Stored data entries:
[Start of section]

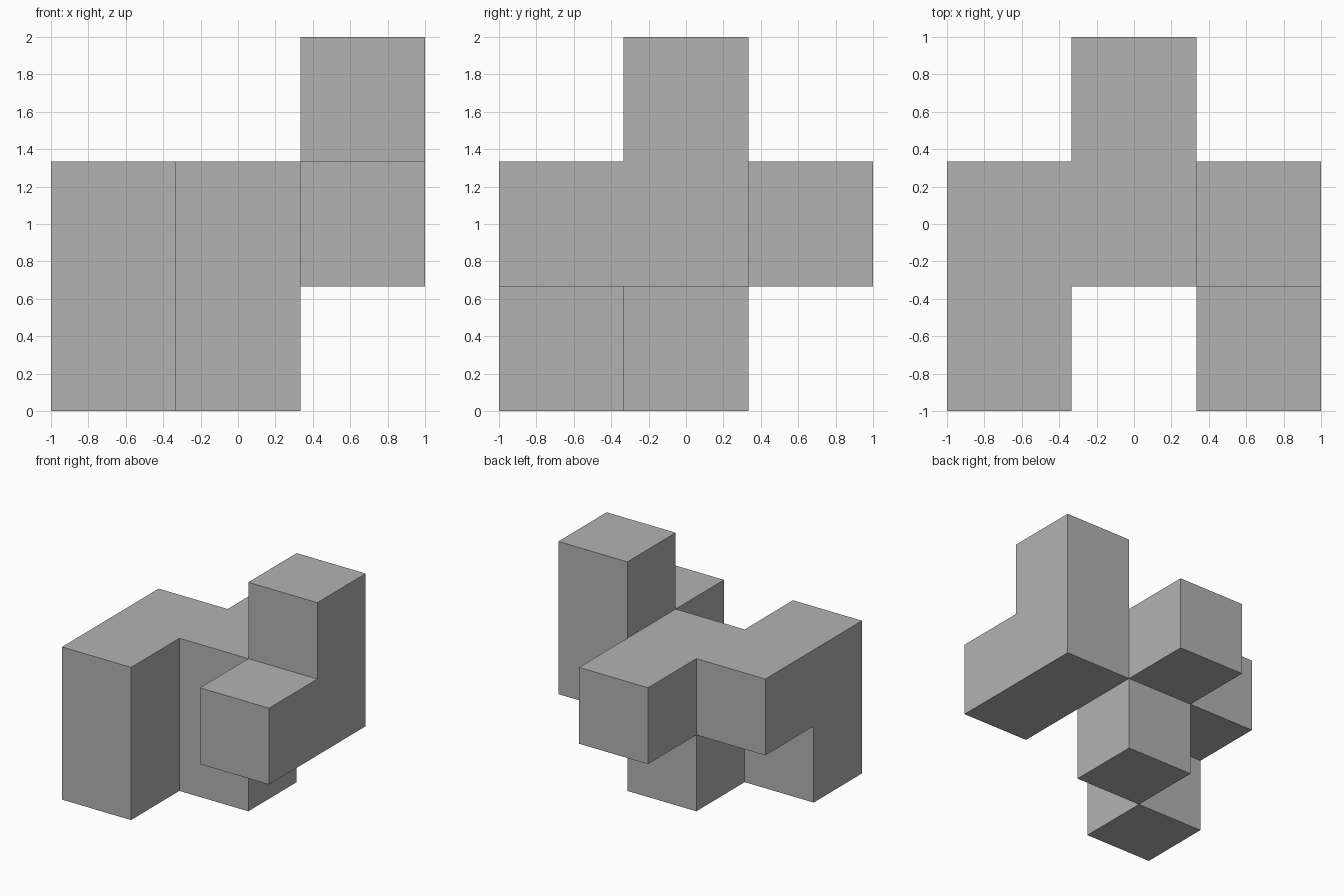
import bpy
import bmesh
from math import radians
from mathutils import Vector

if "Cube" in bpy.data.objects:
    bpy.data.objects.remove(bpy.data.objects["Cube"], do_unlink=True)

CELL = 2 / 3

# Unit cells filled by the block: x, y from the centre, z counted from the floor
CELLS = {
    (0, 0, 0), (0, 0, 1),                     # core column
    (0, 1, 1),                                # back arm
    (-1, 0, 1), (-1, -1, 1), (-1, -1, 0),     # right arm, bent forward and down
    (1, 0, 1), (1, -1, 1), (1, 0, 2),         # left arm, with front stub and tower
}

# Grey surface
grey = bpy.data.materials.new("plain grey")
grey.use_nodes = True
grey.diffuse_color = (0.45, 0.45, 0.45, 1)
grey.node_tree.nodes["Principled BSDF"].inputs["Base Color"].default_value = grey.diffuse_color

# Outer skin: one square wherever a filled cell meets an empty one
bm = bmesh.new()
for cell in CELLS:
    centre = Vector(cell) + Vector((0, 0, 0.5))
    for axis in range(3):
        for sign in (-1, 1):
            normal = Vector((0, 0, 0))
            normal[axis] = sign
            if tuple(int(c + n) for c, n in zip(cell, normal)) in CELLS:
                continue
            u = Vector((0, 0, 0))
            u[(axis + 1) % 3] = 0.5
            v = normal.cross(u)
            middle = centre + normal / 2
            corners = (middle - u - v, middle + u - v, middle + u + v, middle - u + v)
            bm.faces.new([bm.verts.new(p * CELL) for p in corners])

# Join the squares and merge the coplanar ones into whole flat faces
bmesh.ops.remove_doubles(bm, verts=bm.verts, dist=0.001)
bmesh.ops.dissolve_limit(bm, angle_limit=radians(1), verts=bm.verts, edges=bm.edges)

mesh = bpy.data.meshes.new("interlocking_block")
bm.to_mesh(mesh)
bm.free()
mesh.materials.append(grey)
bpy.context.collection.objects.link(bpy.data.objects.new("interlocking_block", mesh))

[End of section]

# [ASSIGNED TASK]
Give every record back exactly as it reads, with no images.

# [RESPONSE AREA]
import bpy
import bmesh
from math import radians
from mathutils import Vector

if "Cube" in bpy.data.objects:
    bpy.data.objects.remove(bpy.data.objects["Cube"], do_unlink=True)

CELL = 2 / 3

# Unit cells filled by the block: x, y from the centre, z counted from the floor
CELLS = {
    (0, 0, 0), (0, 0, 1),                     # core column
    (0, 1, 1),                                # back arm
    (-1, 0, 1), (-1, -1, 1), (-1, -1, 0),     # right arm, bent forward and down
    (1, 0, 1), (1, -1, 1), (1, 0, 2),         # left arm, with front stub and tower
}

# Grey surface
grey = bpy.data.materials.new("plain grey")
grey.use_nodes = True
grey.diffuse_color = (0.45, 0.45, 0.45, 1)
grey.node_tree.nodes["Principled BSDF"].inputs["Base Color"].default_value = grey.diffuse_color

# Outer skin: one square wherever a filled cell meets an empty one
bm = bmesh.new()
for cell in CELLS:
    centre = Vector(cell) + Vector((0, 0, 0.5))
    for axis in range(3):
        for sign in (-1, 1):
            normal = Vector((0, 0, 0))
            normal[axis] = sign
            if tuple(int(c + n) for c, n in zip(cell, normal)) in CELLS:
                continue
            u = Vector((0, 0, 0))
            u[(axis + 1) % 3] = 0.5
            v = normal.cross(u)
            middle = centre + normal / 2
            corners = (middle - u - v, middle + u - v, middle + u + v, middle - u + v)
            bm.faces.new([bm.verts.new(p * CELL) for p in corners])

# Join the squares and merge the coplanar ones into whole flat faces
bmesh.ops.remove_doubles(bm, verts=bm.verts, dist=0.001)
bmesh.ops.dissolve_limit(bm, angle_limit=radians(1), verts=bm.verts, edges=bm.edges)

mesh = bpy.data.meshes.new("interlocking_block")
bm.to_mesh(mesh)
bm.free()
mesh.materials.append(grey)
bpy.context.collection.objects.link(bpy.data.objects.new("interlocking_block", mesh))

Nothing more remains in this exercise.